Workers in four states may be getting a raise post-Election Day, with initiatives to raise the minimum wage heading to a vote. Arizona, Colorado and Maine all have ballot measures to hike local wages to $12 an hour, while Washington State voters will consider $13.80 an hour. All increases are to be phased in gradually by the year 2020.
The pendulum seems to be swinging in favor of higher wages nationally, where 29 states and Washington, D.C., now have minimum wages above the federal level of $7.25 an hour. The federal minimum wage has been stagnant since 2009, but the Obama Administration has taken steps to offer workers better protections during that time period; the Department of Labor, for example, enacted sweeping changes on overtime regulations. In less than a month, on December 1, more than four million salaried employees earning $23,660 to $47,476 each year will be eligible for overtime pay.
While economists continue to debate whether or not higher pay is good for business, employers like Wal-mart, Target, and Facebook have offered higher pay to workers in recent years. And both presidential candidates agree that a raise of the minimum wage is in order: Republican nominee Donald Trump has proposed $10 an hour, while Democratic nominee Hillary Clinton supports a wage of $12 an hour, and $15 an hour in cities and municipalities where that is economically feasible.
Wage advocates like Laura Huizar, staff attorney for the New York City-based nonprofit National Employment Law Project, hope to see all four state ballot initiatives pass next week.
"State and local action is putting more pressure on the federal government. The growing support for higher wages across the country is showing that you can increase wages and improve communities, improve conditions for families and workers .... There's a strong message that Congress should do something," Huizar says. "In recent years, since 2000, every ballot initiative that's been put in front of voters to increase the minimum wage has succeeded."
In Boulder, Colorado, Judy Amabile, owner of Product Architects, Inc., said she's supporting the ballot initiative to hike wages to$12 an hour by 2020 from the state's current rate of $8.31. Although she already pays workers above the minimum, starting at $12 an hour, Amabile says it's simply the right thing to do.
"We see that as a fundamental fairness issue," she says. "If you are going to occupy someone's time for 40 hours a week, you ought to provide them with a wage that is sufficient for them to at least get by, put a roof over their head and put food on their table."
When she began paying her entry level workers more several years ago, Amabile expected labor costs to increase at the business, which manufactures water bottles. But costs per worker went down, while retention went up. People were working harder and calling out sick less.
But not everyone on Main Street is behind the push for higher wages. The National Federation of Independent Business, a conservative lobbying group based in Washington, D.C., recently saw its uncertainty index hit at 42-year high for small businesses, the owners of which are increasingly concerned about issues like higher pay.

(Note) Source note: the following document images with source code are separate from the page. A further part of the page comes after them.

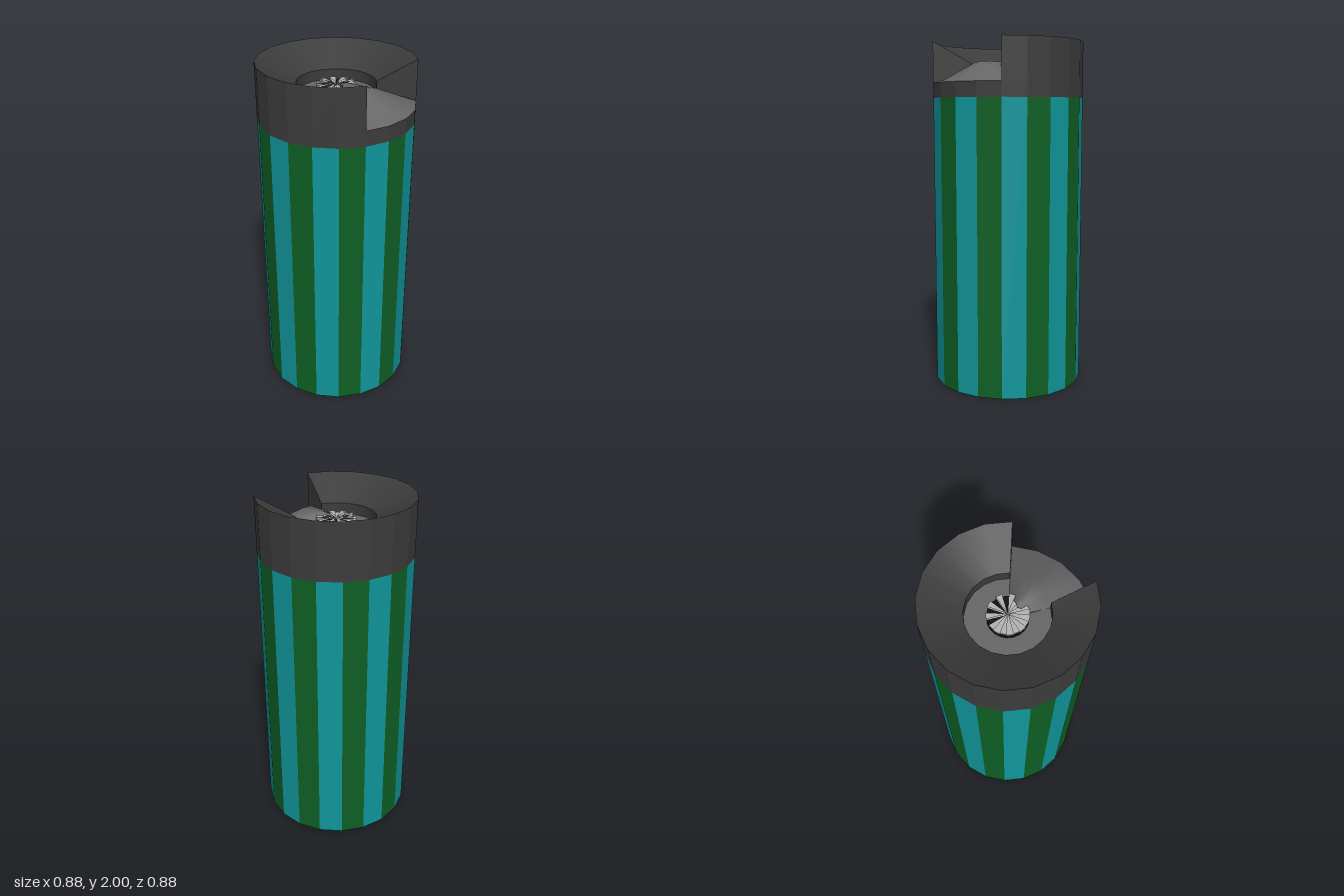
import * as THREE from 'three';

const SIDES = 20, STEP = Math.PI * 2 / SIDES;
const R = 0.44, INNER = 0.22, HUB = 0.11;
const BODY_TOP = 1.68, LIP = 1.765, TOP = 2, FUNNEL = 1.88, FLOOR = 1.82;
// the notch spans four sides of the cap
const NOTCH_START = -1, NOTCH_END = 3;
const REST_START = NOTCH_END * STEP, REST_LENGTH = (SIDES - 4) * STEP;

const material = (color, flatShading = true) =>
  new THREE.MeshStandardMaterial({ color, flatShading, side: THREE.DoubleSide });

const polar = (r, side, y) => [r * Math.sin(side * STEP), y, r * Math.cos(side * STEP)];

function add(parent, name, geometry, mat, y = 0) {
  const mesh = new THREE.Mesh(geometry, mat);
  mesh.name = name;
  mesh.position.y = y;
  parent.add(mesh);
  return mesh;
}

// Part of a cylinder wall between two heights
const wall = (r, y0, y1, start, length, sides, open = true) =>
  new THREE.CylinderGeometry(r, r, y1 - y0, sides, 1, open, start, length).translate(0, (y0 + y1) / 2, 0);

// Surface through equal-length rows of points
function loft(rows) {
  const n = rows[0].length, index = [];
  for (let j = 0; j < rows.length - 1; j++) {
    for (let i = 0; i < n - 1; i++) {
      const a = j * n + i, b = a + 1, c = a + n, d = c + 1;
      index.push(a, b, c, b, d, c);
    }
  }
  const g = new THREE.BufferGeometry();
  g.setAttribute('position', new THREE.Float32BufferAttribute(rows.flat(2), 3));
  g.setIndex(index);
  g.computeVertexNormals();
  return g;
}

function ring(points, start, length, sides) {
  return new THREE.LatheGeometry(points.map(p => new THREE.Vector2(...p)), sides, start, length);
}

export function createModel() {
  const model = new THREE.Group();
  model.name = 'canister';
  const green = material(0x0f5f25), teal = material(0x10969b);
  const dark = material(0x3c3c3c), darkSmooth = material(0x3c3c3c, false);
  const grey = material(0x666666, false), steel = material(0xb4b4b4), black = material(0x0c0c0c);

  // Striped body
  const body = new THREE.Group();
  body.name = 'body';
  model.add(body);
  for (let i = 0; i < SIDES; i++) {
    add(body, 'stripe', wall(R, 0, BODY_TOP, i * STEP, STEP, 1), i % 2 ? teal : green);
  }
  add(body, 'base', new THREE.CircleGeometry(R, SIDES).rotateX(Math.PI / 2), green);

  // Cap: full lower band, then a notched collar with a funnel inside
  const cap = new THREE.Group();
  cap.name = 'cap';
  model.add(cap);
  add(cap, 'capBand', wall(R, BODY_TOP, LIP, 0, Math.PI * 2, SIDES), dark);
  add(cap, 'collar', wall(R, LIP, TOP, REST_START, REST_LENGTH, SIDES - 4), dark);
  add(cap, 'funnel', ring([[R, TOP], [INNER, FUNNEL]], REST_START, REST_LENGTH, SIDES - 4), darkSmooth);
  add(cap, 'wellWall', ring([[INNER, FUNNEL], [INNER, FLOOR]], REST_START, REST_LENGTH, SIDES - 4), darkSmooth);
  add(cap, 'wellFloor', ring([[INNER, FLOOR], [HUB - 0.02, FLOOR]], REST_START, REST_LENGTH, SIDES - 4), grey);

  // Flat cheeks on both sides of the notch
  for (const side of [NOTCH_START, NOTCH_END]) {
    const rows = [
      [polar(R, side, LIP), polar(INNER, side, FLOOR)],
      [polar(R, side, TOP), polar(INNER, side, FUNNEL)],
    ];
    add(cap, 'notchCheek', loft(side === NOTCH_START ? rows.reverse() : rows), dark);
  }

  // Humped thumb ramp, ending in a beak over the wheel
  const crest = [FLOOR, 1.88, 1.885, 1.865, FLOOR];
  const beakRadius = [HUB, 0.055, 0.062, 0.078, HUB];
  const row = (radius, height) => crest.map((_, i) => polar(radius(i), NOTCH_START + i, height(i)));
  add(cap, 'thumbRamp', loft([
    row(() => R, () => LIP),
    row(() => INNER, i => crest[i]),
    row(() => HUB, i => crest[i] + 0.003),
    row(i => beakRadius[i], i => crest[i] + 0.003),
  ].reverse().map(r => r.reverse())), grey);

  // Toothed wheel
  const wheel = new THREE.Group();
  wheel.name = 'wheel';
  model.add(wheel);
  add(wheel, 'wheelDrum', wall(HUB - 0.004, FLOOR - 0.02, 1.855, 0, Math.PI * 2, SIDES, false), black);
  for (let i = 0; i < SIDES; i++) {
    if (i % 2 && i >= 3 && i <= 9) continue; // open gaps
    const top = i % 2 ? 1.864 : 1.872;
    add(wheel, 'wheelTooth', wall(HUB, top - 0.012, top, i * STEP, STEP, 1, false), steel);
  }
  return model;
}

"[Small business owners] are very worried about hikes in the minimum wage, rising health-care costs under Obamacare. They can't raise prices, so they won't be able to absorb higher labor costs," says Juanita Duggan, President and CEO of the NFIB.
Huizar disagrees, noting that more money for workers can lead to an economic boost, which benefits Main Street.
"Businesses know firsthand that more money in the pockets of workers will mean more money for those workers to spend at local businesses," she says.